*What you need to do*:
Output each record verbatim, with pictures left out.

** Opening Data supplied block **

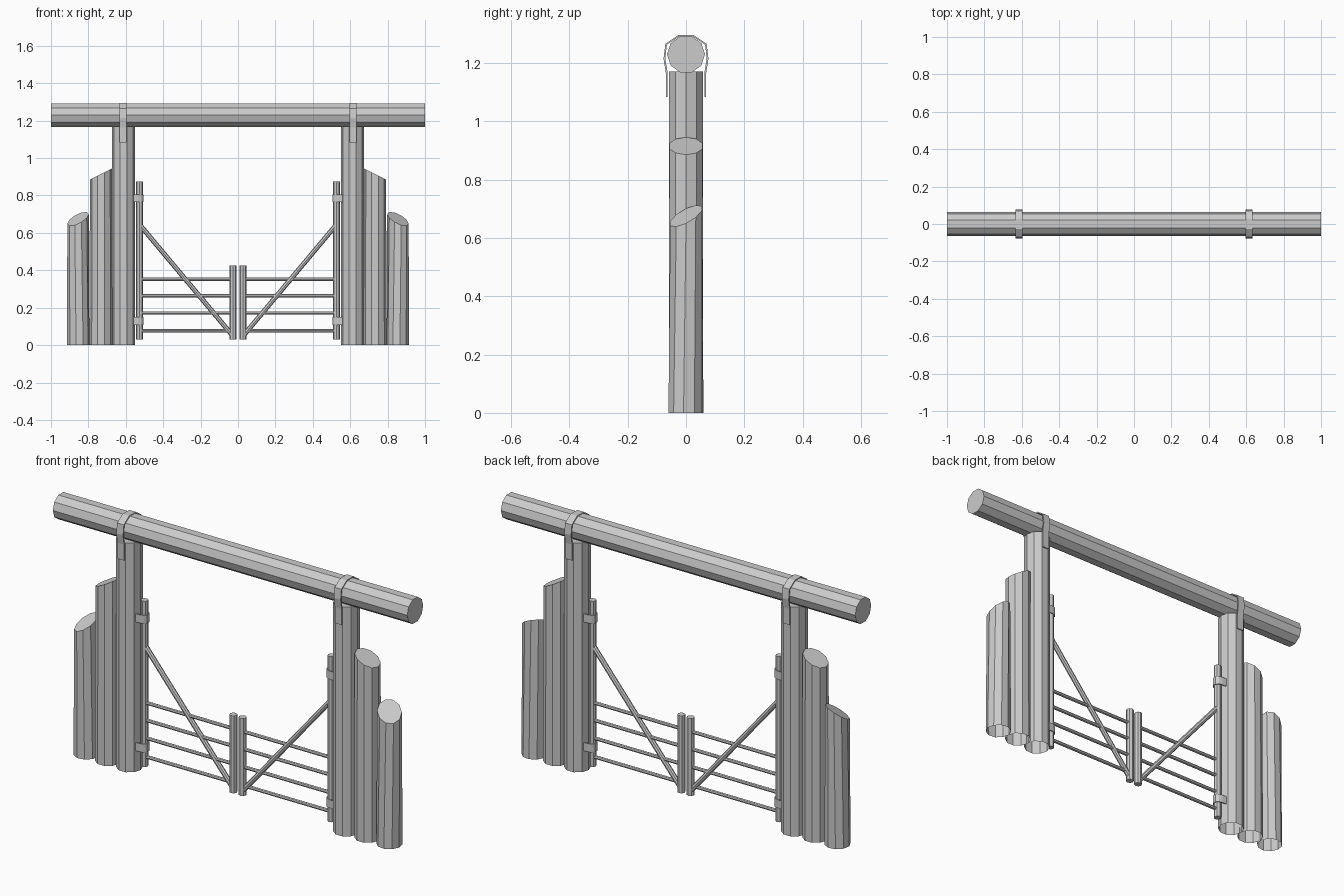
import bpy, bmesh, math
from mathutils import Vector, Matrix

if "Cube" in bpy.data.objects:
    bpy.data.objects.remove(bpy.data.objects["Cube"])


def finish(name, bm, mirror=True, thickness=0):
    bmesh.ops.recalc_face_normals(bm, faces=bm.faces)
    me = bpy.data.meshes.new(name)
    bm.to_mesh(me)
    bm.free()
    ob = bpy.data.objects.new(name, me)
    bpy.context.collection.objects.link(ob)
    if thickness:
        s = ob.modifiers.new("thickness", 'SOLIDIFY')
        s.thickness = thickness
        s.offset = 0
    if mirror:
        ob.modifiers.new("mirror", 'MIRROR')
    return ob


def rod(name, a, b, r, sides=8, spin=0.0, mirror=True):
    """Capped cylinder between two points."""
    a, b = Vector(a), Vector(b)
    d = b - a
    m = (Matrix.Translation((a + b) / 2) @ d.to_track_quat('Z', 'Y').to_matrix().to_4x4()
         @ Matrix.Rotation(spin, 4, 'Z'))
    bm = bmesh.new()
    bmesh.ops.create_cone(bm, cap_ends=True, segments=sides, radius1=r, radius2=r,
                          depth=d.length, matrix=m)
    return finish(name, bm, mirror)


def log_post(name, x, r, top_r, z, slope_x=0, slope_y=0, twist=0, sides=10):
    """Upright log, open underneath, with a slanted cut on top."""
    bm = bmesh.new()
    low, high = [], []
    for i in range(sides):
        t = 2 * math.pi * i / sides
        low.append(bm.verts.new((x + r * math.cos(t + twist), r * math.sin(t + twist), 0)))
        dx, dy = top_r * math.cos(t), top_r * math.sin(t)
        high.append(bm.verts.new((x + dx, dy, z + slope_x * dx + slope_y * dy)))
    for i in range(sides):
        j = (i + 1) % sides
        bm.faces.new((low[i], low[j], high[j], high[i]))
    bm.faces.new(high)
    return finish(name, bm)


def strap(name, path, sweep, thickness):
    """Thin band: a path of points swept along a vector."""
    bm = bmesh.new()
    sweep = Vector(sweep)
    rows = [(bm.verts.new(Vector(p) - sweep / 2), bm.verts.new(Vector(p) + sweep / 2)) for p in path]
    for (a, b), (c, d) in zip(rows, rows[1:]):
        bm.faces.new((a, b, d, c))
    return finish(name, bm, True, thickness)


# Top beam, ten-sided with a flat on top
beam = rod("top_beam", (-1, 0, 1.229), (1, 0, 1.229), 0.065, 10, 0, False)
# turn the section so an edge-pair (flat) faces upward
top = max(v.co.z for v in beam.data.vertices)
if top > 1.229 + 0.0635:
    beam.data.transform(Matrix.Translation((0, 0, 1.229)) @ Matrix.Rotation(math.radians(18), 4, 'X')
                        @ Matrix.Translation((0, 0, -1.229)))

# Three stepped log posts on each side
log_post("tall_posts", 0.612, 0.062, 0.062, 1.17)
log_post("middle_posts", 0.732, 0.062, 0.060, 0.915, slope_x=-0.5)
log_post("outer_posts", 0.855, 0.061, 0.057, 0.675, slope_x=-0.45, slope_y=0.48,
         twist=math.radians(-8))

# Straps holding the beam on the tall posts
half = [(0.066, 1.083), (0.066, 1.165), (0.074, 1.215), (0.068, 1.264), (0.026, 1.292)]
profile = [(-y, z) for y, z in half] + [(y, z) for y, z in reversed(half)]
strap("beam_straps", [(0.614, y, z) for y, z in profile], (0.038, 0, 0), 0.006)

# Gate leaves: hinge stiles, meeting stiles, rails and diagonal braces
rod("hinge_stiles", (0.527, 0, 0.03), (0.527, 0, 0.875), 0.018)
rod("meeting_stiles", (0.026, 0, 0.03), (0.026, 0, 0.425), 0.019)
for i, z in enumerate((0.077, 0.172, 0.263, 0.352)):
    rod(f"gate_rails_{i + 1}", (0.03, 0, z), (0.525, 0, z), 0.009)
rod("gate_braces", (0.028, 0, 0.05), (0.525, 0, 0.643), 0.013)

# Hinge straps wrapping the stiles
wrap = [(0.575, -0.026), (0.535, -0.024), (0.518, -0.020), (0.508, -0.009)]
wrap += [(x, -y) for x, y in reversed(wrap)]
for label, z in (("lower", 0.128), ("upper", 0.785)):
    strap(f"{label}_hinges", [(x, y, z) for x, y in wrap], (0, 0, 0.042), 0.005)
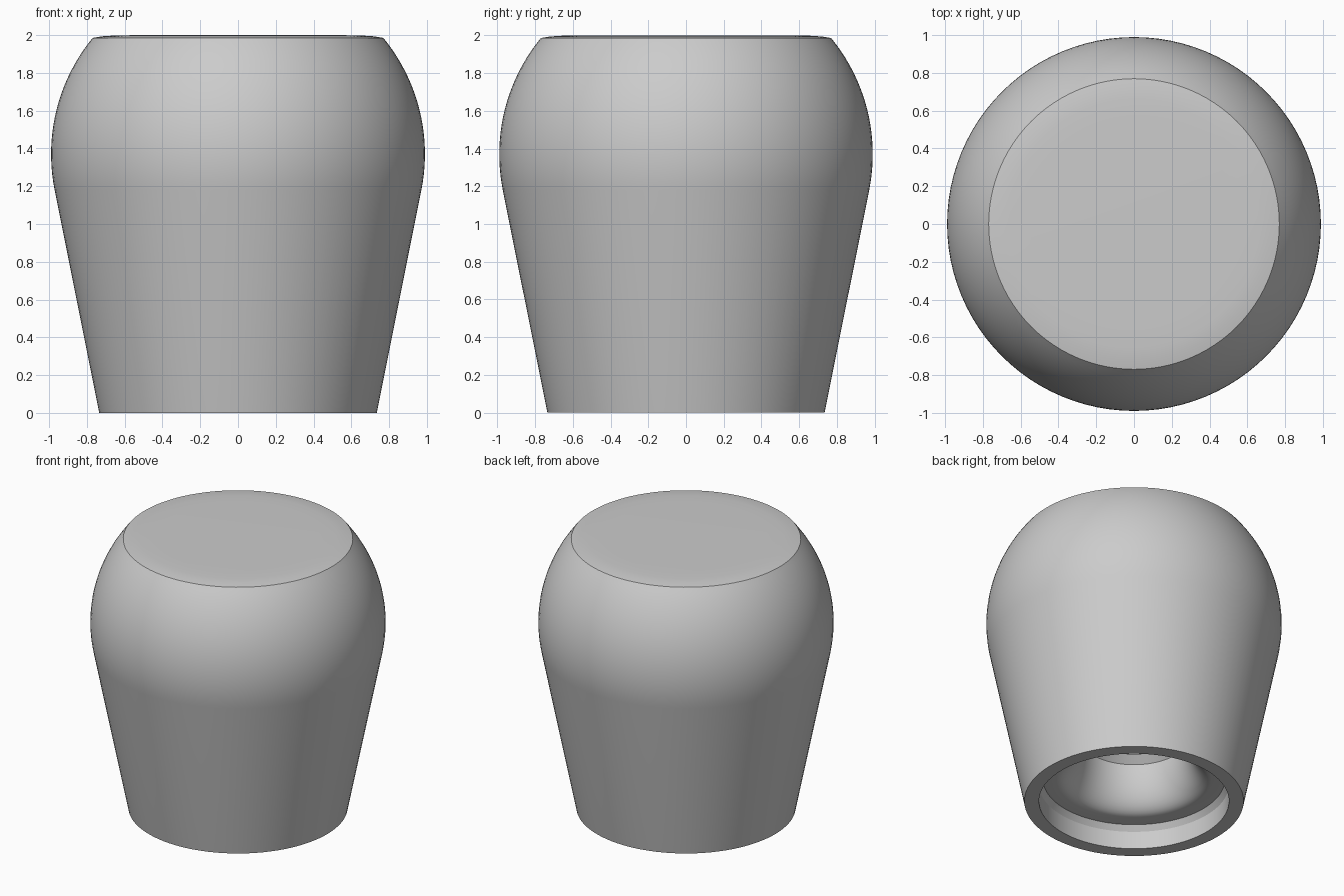
import bpy
import bmesh
import math

old = bpy.data.objects.get("Cube")
if old:
    bpy.data.objects.remove(old, do_unlink=True)

SEGMENTS = 96

# Plain grey material
grey = bpy.data.materials.new("plain grey")
grey.use_nodes = True
colour = (0.6, 0.6, 0.6, 1.0)
grey.diffuse_color = colour
grey.node_tree.nodes["Principled BSDF"].inputs["Base Color"].default_value = colour


def arc(cx, cz, rx, rz, start, end, steps):
    """Points (radius, height) on an ellipse arc, angles in degrees."""
    angles = [math.radians(start + (end - start) * i / steps) for i in range(steps + 1)]
    return [(cx + rx * math.cos(a), cz + rz * math.sin(a)) for a in angles]


def lathe(name, profile):
    """Turn a profile about the z axis into a smooth-shaded object."""
    bm = bmesh.new()
    verts = [bm.verts.new((r, 0, z)) for r, z in profile]
    edges = [bm.edges.new(pair) for pair in zip(verts, verts[1:])]
    bmesh.ops.spin(bm, geom=verts + edges, cent=(0, 0, 0), axis=(0, 0, 1),
                   angle=math.tau, steps=SEGMENTS, use_duplicate=False)
    bmesh.ops.remove_doubles(bm, verts=bm.verts, dist=0.0001)
    bmesh.ops.recalc_face_normals(bm, faces=bm.faces)
    mesh = bpy.data.meshes.new(name)
    bm.to_mesh(mesh)
    bm.free()
    mesh.materials.append(grey)
    obj = bpy.data.objects.new(name, mesh)
    bpy.context.collection.objects.link(obj)
    bpy.ops.object.select_all(action="DESELECT")
    obj.select_set(True)
    bpy.context.view_layer.objects.active = obj
    bpy.ops.object.shade_smooth_by_angle(angle=math.radians(30))
    return obj


# Slightly domed cap, from the centre to its creased edge
cap = [(0, 2.0), (0.55, 2.0), (0.66, 1.998), (0.72, 1.994)]
# Rounded shoulder running into the straight tapered side
shoulder = arc(0.02, 1.37, 0.97, 0.97, 39.4, -11.2, 20)
# Flat bottom rim, recess wall and chamfer
recess = [(0.735, 0), (0.637, 0), (0.637, 0.13), (0.61, 0.17)]
# Flared mouth of the central bore
mouth = arc(0.52, 0.49, 0.16, 0.32, 270, 180, 12)
# Step and closed end of the bore
bore = [(0.31, 0.54), (0.31, 0.95), (0, 0.95)]

lathe("knob_body", cap + shoulder + recess + mouth + bore)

** Closing Data supplied block **

*Solved problem*:
import bpy, bmesh, math
from mathutils import Vector, Matrix

if "Cube" in bpy.data.objects:
    bpy.data.objects.remove(bpy.data.objects["Cube"])


def finish(name, bm, mirror=True, thickness=0):
    bmesh.ops.recalc_face_normals(bm, faces=bm.faces)
    me = bpy.data.meshes.new(name)
    bm.to_mesh(me)
    bm.free()
    ob = bpy.data.objects.new(name, me)
    bpy.context.collection.objects.link(ob)
    if thickness:
        s = ob.modifiers.new("thickness", 'SOLIDIFY')
        s.thickness = thickness
        s.offset = 0
    if mirror:
        ob.modifiers.new("mirror", 'MIRROR')
    return ob


def rod(name, a, b, r, sides=8, spin=0.0, mirror=True):
    """Capped cylinder between two points."""
    a, b = Vector(a), Vector(b)
    d = b - a
    m = (Matrix.Translation((a + b) / 2) @ d.to_track_quat('Z', 'Y').to_matrix().to_4x4()
         @ Matrix.Rotation(spin, 4, 'Z'))
    bm = bmesh.new()
    bmesh.ops.create_cone(bm, cap_ends=True, segments=sides, radius1=r, radius2=r,
                          depth=d.length, matrix=m)
    return finish(name, bm, mirror)


def log_post(name, x, r, top_r, z, slope_x=0, slope_y=0, twist=0, sides=10):
    """Upright log, open underneath, with a slanted cut on top."""
    bm = bmesh.new()
    low, high = [], []
    for i in range(sides):
        t = 2 * math.pi * i / sides
        low.append(bm.verts.new((x + r * math.cos(t + twist), r * math.sin(t + twist), 0)))
        dx, dy = top_r * math.cos(t), top_r * math.sin(t)
        high.append(bm.verts.new((x + dx, dy, z + slope_x * dx + slope_y * dy)))
    for i in range(sides):
        j = (i + 1) % sides
        bm.faces.new((low[i], low[j], high[j], high[i]))
    bm.faces.new(high)
    return finish(name, bm)


def strap(name, path, sweep, thickness):
    """Thin band: a path of points swept along a vector."""
    bm = bmesh.new()
    sweep = Vector(sweep)
    rows = [(bm.verts.new(Vector(p) - sweep / 2), bm.verts.new(Vector(p) + sweep / 2)) for p in path]
    for (a, b), (c, d) in zip(rows, rows[1:]):
        bm.faces.new((a, b, d, c))
    return finish(name, bm, True, thickness)


# Top beam, ten-sided with a flat on top
beam = rod("top_beam", (-1, 0, 1.229), (1, 0, 1.229), 0.065, 10, 0, False)
# turn the section so an edge-pair (flat) faces upward
top = max(v.co.z for v in beam.data.vertices)
if top > 1.229 + 0.0635:
    beam.data.transform(Matrix.Translation((0, 0, 1.229)) @ Matrix.Rotation(math.radians(18), 4, 'X')
                        @ Matrix.Translation((0, 0, -1.229)))

# Three stepped log posts on each side
log_post("tall_posts", 0.612, 0.062, 0.062, 1.17)
log_post("middle_posts", 0.732, 0.062, 0.060, 0.915, slope_x=-0.5)
log_post("outer_posts", 0.855, 0.061, 0.057, 0.675, slope_x=-0.45, slope_y=0.48,
         twist=math.radians(-8))

# Straps holding the beam on the tall posts
half = [(0.066, 1.083), (0.066, 1.165), (0.074, 1.215), (0.068, 1.264), (0.026, 1.292)]
profile = [(-y, z) for y, z in half] + [(y, z) for y, z in reversed(half)]
strap("beam_straps", [(0.614, y, z) for y, z in profile], (0.038, 0, 0), 0.006)

# Gate leaves: hinge stiles, meeting stiles, rails and diagonal braces
rod("hinge_stiles", (0.527, 0, 0.03), (0.527, 0, 0.875), 0.018)
rod("meeting_stiles", (0.026, 0, 0.03), (0.026, 0, 0.425), 0.019)
for i, z in enumerate((0.077, 0.172, 0.263, 0.352)):
    rod(f"gate_rails_{i + 1}", (0.03, 0, z), (0.525, 0, z), 0.009)
rod("gate_braces", (0.028, 0, 0.05), (0.525, 0, 0.643), 0.013)

# Hinge straps wrapping the stiles
wrap = [(0.575, -0.026), (0.535, -0.024), (0.518, -0.020), (0.508, -0.009)]
wrap += [(x, -y) for x, y in reversed(wrap)]
for label, z in (("lower", 0.128), ("upper", 0.785)):
    strap(f"{label}_hinges", [(x, y, z) for x, y in wrap], (0, 0, 0.042), 0.005)
import bpy
import bmesh
import math

old = bpy.data.objects.get("Cube")
if old:
    bpy.data.objects.remove(old, do_unlink=True)

SEGMENTS = 96

# Plain grey material
grey = bpy.data.materials.new("plain grey")
grey.use_nodes = True
colour = (0.6, 0.6, 0.6, 1.0)
grey.diffuse_color = colour
grey.node_tree.nodes["Principled BSDF"].inputs["Base Color"].default_value = colour


def arc(cx, cz, rx, rz, start, end, steps):
    """Points (radius, height) on an ellipse arc, angles in degrees."""
    angles = [math.radians(start + (end - start) * i / steps) for i in range(steps + 1)]
    return [(cx + rx * math.cos(a), cz + rz * math.sin(a)) for a in angles]


def lathe(name, profile):
    """Turn a profile about the z axis into a smooth-shaded object."""
    bm = bmesh.new()
    verts = [bm.verts.new((r, 0, z)) for r, z in profile]
    edges = [bm.edges.new(pair) for pair in zip(verts, verts[1:])]
    bmesh.ops.spin(bm, geom=verts + edges, cent=(0, 0, 0), axis=(0, 0, 1),
                   angle=math.tau, steps=SEGMENTS, use_duplicate=False)
    bmesh.ops.remove_doubles(bm, verts=bm.verts, dist=0.0001)
    bmesh.ops.recalc_face_normals(bm, faces=bm.faces)
    mesh = bpy.data.meshes.new(name)
    bm.to_mesh(mesh)
    bm.free()
    mesh.materials.append(grey)
    obj = bpy.data.objects.new(name, mesh)
    bpy.context.collection.objects.link(obj)
    bpy.ops.object.select_all(action="DESELECT")
    obj.select_set(True)
    bpy.context.view_layer.objects.active = obj
    bpy.ops.object.shade_smooth_by_angle(angle=math.radians(30))
    return obj


# Slightly domed cap, from the centre to its creased edge
cap = [(0, 2.0), (0.55, 2.0), (0.66, 1.998), (0.72, 1.994)]
# Rounded shoulder running into the straight tapered side
shoulder = arc(0.02, 1.37, 0.97, 0.97, 39.4, -11.2, 20)
# Flat bottom rim, recess wall and chamfer
recess = [(0.735, 0), (0.637, 0), (0.637, 0.13), (0.61, 0.17)]
# Flared mouth of the central bore
mouth = arc(0.52, 0.49, 0.16, 0.32, 270, 180, 12)
# Step and closed end of the bore
bore = [(0.31, 0.54), (0.31, 0.95), (0, 0.95)]

lathe("knob_body", cap + shoulder + recess + mouth + bore)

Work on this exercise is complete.